* [Instructions for the task]
The complete data, repeated exactly, should form your response.

* [Exercise data]

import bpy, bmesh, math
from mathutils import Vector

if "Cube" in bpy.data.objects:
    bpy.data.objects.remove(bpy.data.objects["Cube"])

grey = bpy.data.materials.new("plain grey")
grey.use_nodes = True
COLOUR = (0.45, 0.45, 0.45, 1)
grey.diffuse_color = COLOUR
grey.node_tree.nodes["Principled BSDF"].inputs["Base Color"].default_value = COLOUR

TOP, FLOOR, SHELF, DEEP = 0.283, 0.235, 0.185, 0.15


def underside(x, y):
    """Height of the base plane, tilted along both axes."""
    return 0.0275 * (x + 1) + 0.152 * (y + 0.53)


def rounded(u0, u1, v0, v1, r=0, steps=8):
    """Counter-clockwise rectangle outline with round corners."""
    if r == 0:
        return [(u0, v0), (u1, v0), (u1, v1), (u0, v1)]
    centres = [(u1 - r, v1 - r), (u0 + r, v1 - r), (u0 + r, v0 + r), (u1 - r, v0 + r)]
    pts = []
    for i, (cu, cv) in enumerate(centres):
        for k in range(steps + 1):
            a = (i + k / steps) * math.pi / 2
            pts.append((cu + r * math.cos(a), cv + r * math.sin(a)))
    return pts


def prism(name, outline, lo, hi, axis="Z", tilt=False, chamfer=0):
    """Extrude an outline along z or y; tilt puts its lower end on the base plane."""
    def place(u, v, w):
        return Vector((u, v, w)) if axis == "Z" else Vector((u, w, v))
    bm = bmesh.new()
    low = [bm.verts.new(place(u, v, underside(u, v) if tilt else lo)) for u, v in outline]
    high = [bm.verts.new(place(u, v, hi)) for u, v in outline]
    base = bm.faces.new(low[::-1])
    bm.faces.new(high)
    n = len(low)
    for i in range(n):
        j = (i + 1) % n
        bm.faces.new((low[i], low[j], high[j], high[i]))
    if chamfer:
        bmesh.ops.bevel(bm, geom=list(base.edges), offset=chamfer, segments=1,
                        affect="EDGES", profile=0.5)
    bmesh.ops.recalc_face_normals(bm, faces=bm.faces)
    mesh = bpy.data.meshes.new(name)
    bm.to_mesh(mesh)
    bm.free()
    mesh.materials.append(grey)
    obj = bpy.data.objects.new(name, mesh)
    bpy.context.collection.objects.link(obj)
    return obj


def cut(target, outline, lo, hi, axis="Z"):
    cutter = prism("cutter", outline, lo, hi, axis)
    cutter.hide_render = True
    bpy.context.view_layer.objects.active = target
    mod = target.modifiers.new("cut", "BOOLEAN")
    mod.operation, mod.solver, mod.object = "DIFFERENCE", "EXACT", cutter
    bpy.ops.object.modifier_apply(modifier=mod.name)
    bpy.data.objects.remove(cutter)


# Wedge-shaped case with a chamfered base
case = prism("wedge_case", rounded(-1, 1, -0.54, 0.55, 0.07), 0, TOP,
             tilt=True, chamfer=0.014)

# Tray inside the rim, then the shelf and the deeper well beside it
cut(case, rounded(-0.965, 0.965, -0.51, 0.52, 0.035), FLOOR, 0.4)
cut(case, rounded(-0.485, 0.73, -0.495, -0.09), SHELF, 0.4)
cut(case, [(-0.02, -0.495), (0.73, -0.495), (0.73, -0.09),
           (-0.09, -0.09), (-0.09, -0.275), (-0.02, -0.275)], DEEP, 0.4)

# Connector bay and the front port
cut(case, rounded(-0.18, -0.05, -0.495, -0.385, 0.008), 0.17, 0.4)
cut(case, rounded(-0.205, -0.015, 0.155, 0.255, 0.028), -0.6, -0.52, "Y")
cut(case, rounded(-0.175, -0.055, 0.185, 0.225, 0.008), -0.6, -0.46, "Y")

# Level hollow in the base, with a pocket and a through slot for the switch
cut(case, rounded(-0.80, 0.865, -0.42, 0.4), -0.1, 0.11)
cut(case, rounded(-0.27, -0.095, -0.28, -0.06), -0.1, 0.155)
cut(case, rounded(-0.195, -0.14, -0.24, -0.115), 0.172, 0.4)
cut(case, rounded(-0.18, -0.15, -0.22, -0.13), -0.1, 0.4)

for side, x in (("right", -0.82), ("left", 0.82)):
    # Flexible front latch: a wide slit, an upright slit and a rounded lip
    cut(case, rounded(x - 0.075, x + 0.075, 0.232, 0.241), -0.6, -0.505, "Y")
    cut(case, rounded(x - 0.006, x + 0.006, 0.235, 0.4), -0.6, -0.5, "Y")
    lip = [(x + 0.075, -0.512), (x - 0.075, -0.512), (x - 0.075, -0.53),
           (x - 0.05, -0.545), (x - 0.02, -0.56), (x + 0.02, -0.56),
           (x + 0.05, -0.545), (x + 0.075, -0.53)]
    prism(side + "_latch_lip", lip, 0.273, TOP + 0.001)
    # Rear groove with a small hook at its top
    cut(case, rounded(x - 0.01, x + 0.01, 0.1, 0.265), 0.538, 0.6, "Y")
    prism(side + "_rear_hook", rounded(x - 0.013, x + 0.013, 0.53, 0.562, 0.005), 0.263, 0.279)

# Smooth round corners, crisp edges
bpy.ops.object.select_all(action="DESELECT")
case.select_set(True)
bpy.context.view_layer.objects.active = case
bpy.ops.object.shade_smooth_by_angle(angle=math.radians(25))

* [Written solution]
import bpy, bmesh, math
from mathutils import Vector

if "Cube" in bpy.data.objects:
    bpy.data.objects.remove(bpy.data.objects["Cube"])

grey = bpy.data.materials.new("plain grey")
grey.use_nodes = True
COLOUR = (0.45, 0.45, 0.45, 1)
grey.diffuse_color = COLOUR
grey.node_tree.nodes["Principled BSDF"].inputs["Base Color"].default_value = COLOUR

TOP, FLOOR, SHELF, DEEP = 0.283, 0.235, 0.185, 0.15


def underside(x, y):
    """Height of the base plane, tilted along both axes."""
    return 0.0275 * (x + 1) + 0.152 * (y + 0.53)


def rounded(u0, u1, v0, v1, r=0, steps=8):
    """Counter-clockwise rectangle outline with round corners."""
    if r == 0:
        return [(u0, v0), (u1, v0), (u1, v1), (u0, v1)]
    centres = [(u1 - r, v1 - r), (u0 + r, v1 - r), (u0 + r, v0 + r), (u1 - r, v0 + r)]
    pts = []
    for i, (cu, cv) in enumerate(centres):
        for k in range(steps + 1):
            a = (i + k / steps) * math.pi / 2
            pts.append((cu + r * math.cos(a), cv + r * math.sin(a)))
    return pts


def prism(name, outline, lo, hi, axis="Z", tilt=False, chamfer=0):
    """Extrude an outline along z or y; tilt puts its lower end on the base plane."""
    def place(u, v, w):
        return Vector((u, v, w)) if axis == "Z" else Vector((u, w, v))
    bm = bmesh.new()
    low = [bm.verts.new(place(u, v, underside(u, v) if tilt else lo)) for u, v in outline]
    high = [bm.verts.new(place(u, v, hi)) for u, v in outline]
    base = bm.faces.new(low[::-1])
    bm.faces.new(high)
    n = len(low)
    for i in range(n):
        j = (i + 1) % n
        bm.faces.new((low[i], low[j], high[j], high[i]))
    if chamfer:
        bmesh.ops.bevel(bm, geom=list(base.edges), offset=chamfer, segments=1,
                        affect="EDGES", profile=0.5)
    bmesh.ops.recalc_face_normals(bm, faces=bm.faces)
    mesh = bpy.data.meshes.new(name)
    bm.to_mesh(mesh)
    bm.free()
    mesh.materials.append(grey)
    obj = bpy.data.objects.new(name, mesh)
    bpy.context.collection.objects.link(obj)
    return obj


def cut(target, outline, lo, hi, axis="Z"):
    cutter = prism("cutter", outline, lo, hi, axis)
    cutter.hide_render = True
    bpy.context.view_layer.objects.active = target
    mod = target.modifiers.new("cut", "BOOLEAN")
    mod.operation, mod.solver, mod.object = "DIFFERENCE", "EXACT", cutter
    bpy.ops.object.modifier_apply(modifier=mod.name)
    bpy.data.objects.remove(cutter)


# Wedge-shaped case with a chamfered base
case = prism("wedge_case", rounded(-1, 1, -0.54, 0.55, 0.07), 0, TOP,
             tilt=True, chamfer=0.014)

# Tray inside the rim, then the shelf and the deeper well beside it
cut(case, rounded(-0.965, 0.965, -0.51, 0.52, 0.035), FLOOR, 0.4)
cut(case, rounded(-0.485, 0.73, -0.495, -0.09), SHELF, 0.4)
cut(case, [(-0.02, -0.495), (0.73, -0.495), (0.73, -0.09),
           (-0.09, -0.09), (-0.09, -0.275), (-0.02, -0.275)], DEEP, 0.4)

# Connector bay and the front port
cut(case, rounded(-0.18, -0.05, -0.495, -0.385, 0.008), 0.17, 0.4)
cut(case, rounded(-0.205, -0.015, 0.155, 0.255, 0.028), -0.6, -0.52, "Y")
cut(case, rounded(-0.175, -0.055, 0.185, 0.225, 0.008), -0.6, -0.46, "Y")

# Level hollow in the base, with a pocket and a through slot for the switch
cut(case, rounded(-0.80, 0.865, -0.42, 0.4), -0.1, 0.11)
cut(case, rounded(-0.27, -0.095, -0.28, -0.06), -0.1, 0.155)
cut(case, rounded(-0.195, -0.14, -0.24, -0.115), 0.172, 0.4)
cut(case, rounded(-0.18, -0.15, -0.22, -0.13), -0.1, 0.4)

for side, x in (("right", -0.82), ("left", 0.82)):
    # Flexible front latch: a wide slit, an upright slit and a rounded lip
    cut(case, rounded(x - 0.075, x + 0.075, 0.232, 0.241), -0.6, -0.505, "Y")
    cut(case, rounded(x - 0.006, x + 0.006, 0.235, 0.4), -0.6, -0.5, "Y")
    lip = [(x + 0.075, -0.512), (x - 0.075, -0.512), (x - 0.075, -0.53),
           (x - 0.05, -0.545), (x - 0.02, -0.56), (x + 0.02, -0.56),
           (x + 0.05, -0.545), (x + 0.075, -0.53)]
    prism(side + "_latch_lip", lip, 0.273, TOP + 0.001)
    # Rear groove with a small hook at its top
    cut(case, rounded(x - 0.01, x + 0.01, 0.1, 0.265), 0.538, 0.6, "Y")
    prism(side + "_rear_hook", rounded(x - 0.013, x + 0.013, 0.53, 0.562, 0.005), 0.263, 0.279)

# Smooth round corners, crisp edges
bpy.ops.object.select_all(action="DESELECT")
case.select_set(True)
bpy.context.view_layer.objects.active = case
bpy.ops.object.shade_smooth_by_angle(angle=math.radians(25))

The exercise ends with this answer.